Stefanie Kley, University of Hamburg
Anna Stenpaß, University of Hamburg

It is a robust finding that changes to family composition, such as partnership formation, marriage, and childbirth, are associated with residential mobility as well as first-time home-ownership. This literature suggests that moves are undertaken to meet (anticipated) needs for more housing space and to fulfil a desire for a child-friendly environment. A proper family home is for many a self-owned house with a private garden in a residential area, reflecting a widespread belief that children should grow up in quiet surroundings and not within the hustle and bustle of city centres. This article asks the questions (1) for which young families the dream of moving into a “family home” comes true, and (2) whether the determinants and reasons for moving vary systematically between social classes.

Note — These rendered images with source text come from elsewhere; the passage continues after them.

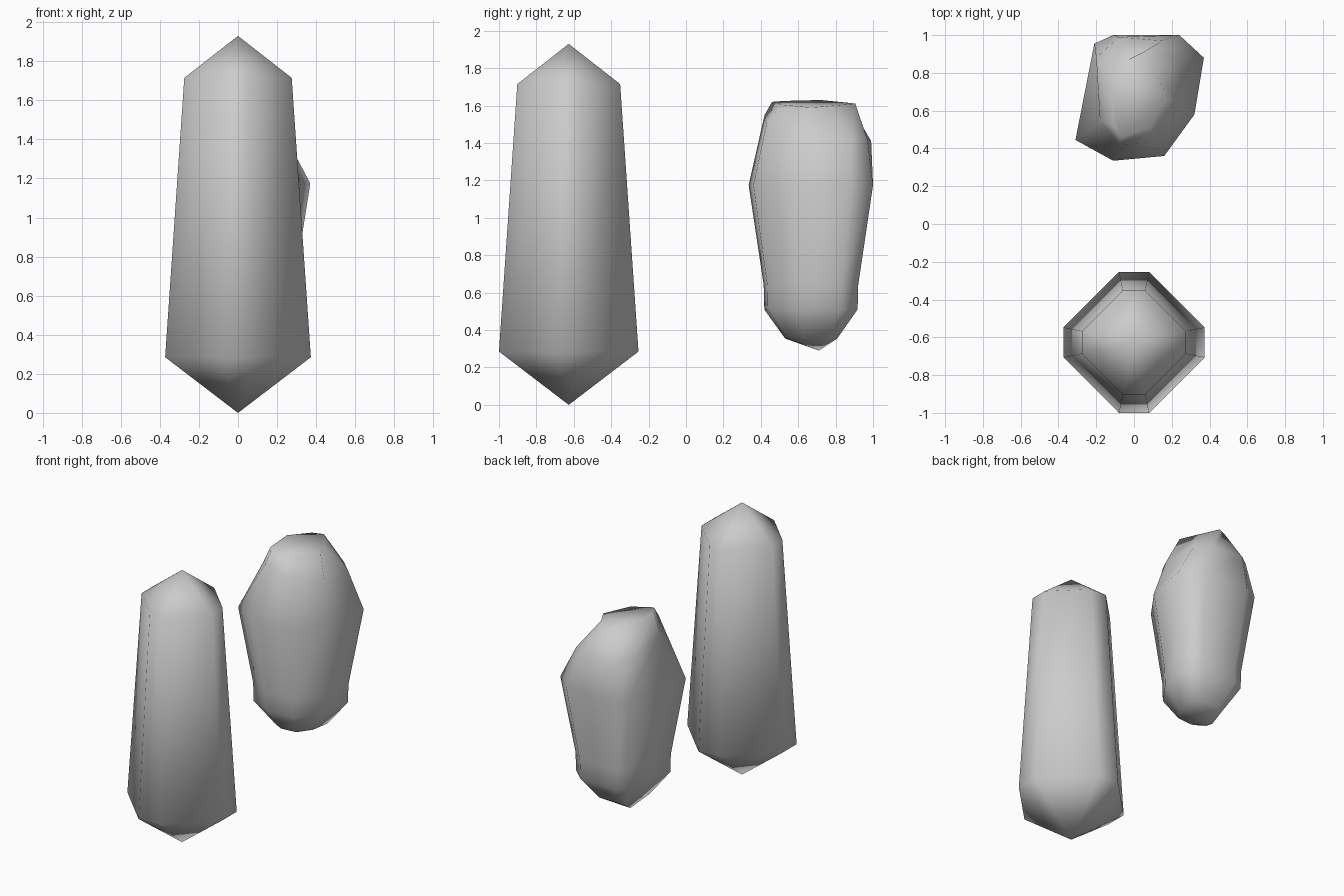
import bpy, bmesh

if "Cube" in bpy.data.objects:
    bpy.data.objects.remove(bpy.data.objects["Cube"])


def loft(name, rings, bottom, top=None):
    """Skin a stack of equal-length rings; close with a tip or a flat cap."""
    bm = bmesh.new()
    rows = [[bm.verts.new(p) for p in ring] for ring in rings]
    n = len(rows[0])
    for a, b in zip(rows, rows[1:]):
        for i in range(n):
            j = (i + 1) % n
            bm.faces.new((a[i], a[j], b[j], b[i]))

    def fan(ring, tip):
        v = bm.verts.new(tip)
        for i in range(n):
            bm.faces.new((ring[i], ring[(i + 1) % n], v))

    fan(rows[0], bottom)
    if top:
        fan(rows[-1], top)
    else:
        bm.faces.new(rows[-1])
    bmesh.ops.recalc_face_normals(bm, faces=bm.faces)
    mesh = bpy.data.meshes.new(name)
    bm.to_mesh(mesh)
    bm.free()
    for p in mesh.polygons:
        p.use_smooth = True
    obj = bpy.data.objects.new(name, mesh)
    bpy.context.collection.objects.link(obj)
    return obj


# Tall crystal: square column with narrow bevelled corners, pointed at both ends
CY = -0.627


def octagon(r, w, z):
    pts = [(r, -w), (r, w), (w, r), (-w, r), (-r, w), (-r, -w), (-w, -r), (w, -r)]
    return [(x, y + CY, z) for x, y in pts]


loft("tall_crystal",
     [octagon(0.373, 0.08, 0.285), octagon(0.275, 0.06, 1.715)],
     (0, CY, 0), (0, CY, 1.93))

# Floating rock: widest ring, shrunken lower rings, irregular shoulder and cap
belly = [(-.31, .445), (-.11, .335), (.16, .36), (.32, .58),
         (.37, .88), (.24, 1.0), (-.11, 1.0), (-.21, .955)]


def shrunk(s, z, cx=0.02, cy=0.67):
    return [(cx + (x - cx) * s, cy + (y - cy) * s, z) for x, y in belly]


shoulder = [(-.18, .55, 1.5), (-.08, .42, 1.55), (.12, .43, 1.5), (.25, .62, 1.42),
            (.24, .885, 1.42), (.15, .97, 1.42), (-.08, .99, 1.41), (-.2, .88, 1.45)]
cap = [(-.11, .52, 1.625), (-.07, .46, 1.62), (.08, .51, 1.605), (.18, .67, 1.59),
       (.12, .78, 1.597), (.04, .905, 1.61), (-.03, .87, 1.615), (-.12, .72, 1.63)]
loft("floating_rock",
     [shrunk(.42, .355), shrunk(.75, .51), shrunk(.76, .64),
      shrunk(1, 1.175), shoulder, cap],
     (-.06, .71, .29))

The analyses are based on representative household data of the German Socio-Economic Panel Study (GSOEP, 2000 – 2014). The probability of moving into a house for one or two families is estimated longitudinally and in comparison between social classes. Additionally, the findings are enriched with findings from in-depth interviews with long commuters.

The results show that social class matters for moving into a family home. Home-ownership and having children are the most important triggers for moving into a family home in all social classes, but other reasons for moving vary. Overcoming a bad location and high costs of the current dwelling are important for both the low and middle classes, but middle class members report improvements of the dwelling and area significantly more often compared to low class members. Moving into a family home worsens the transport link in middle and high classes, and the average commute increases markedly in all social classes, especially in the lower class.

The findings shed light on an under-researched dimension of social inequality between families and the commuting workforce.

Presented in Session 68: Internal Migration and Family Dynamics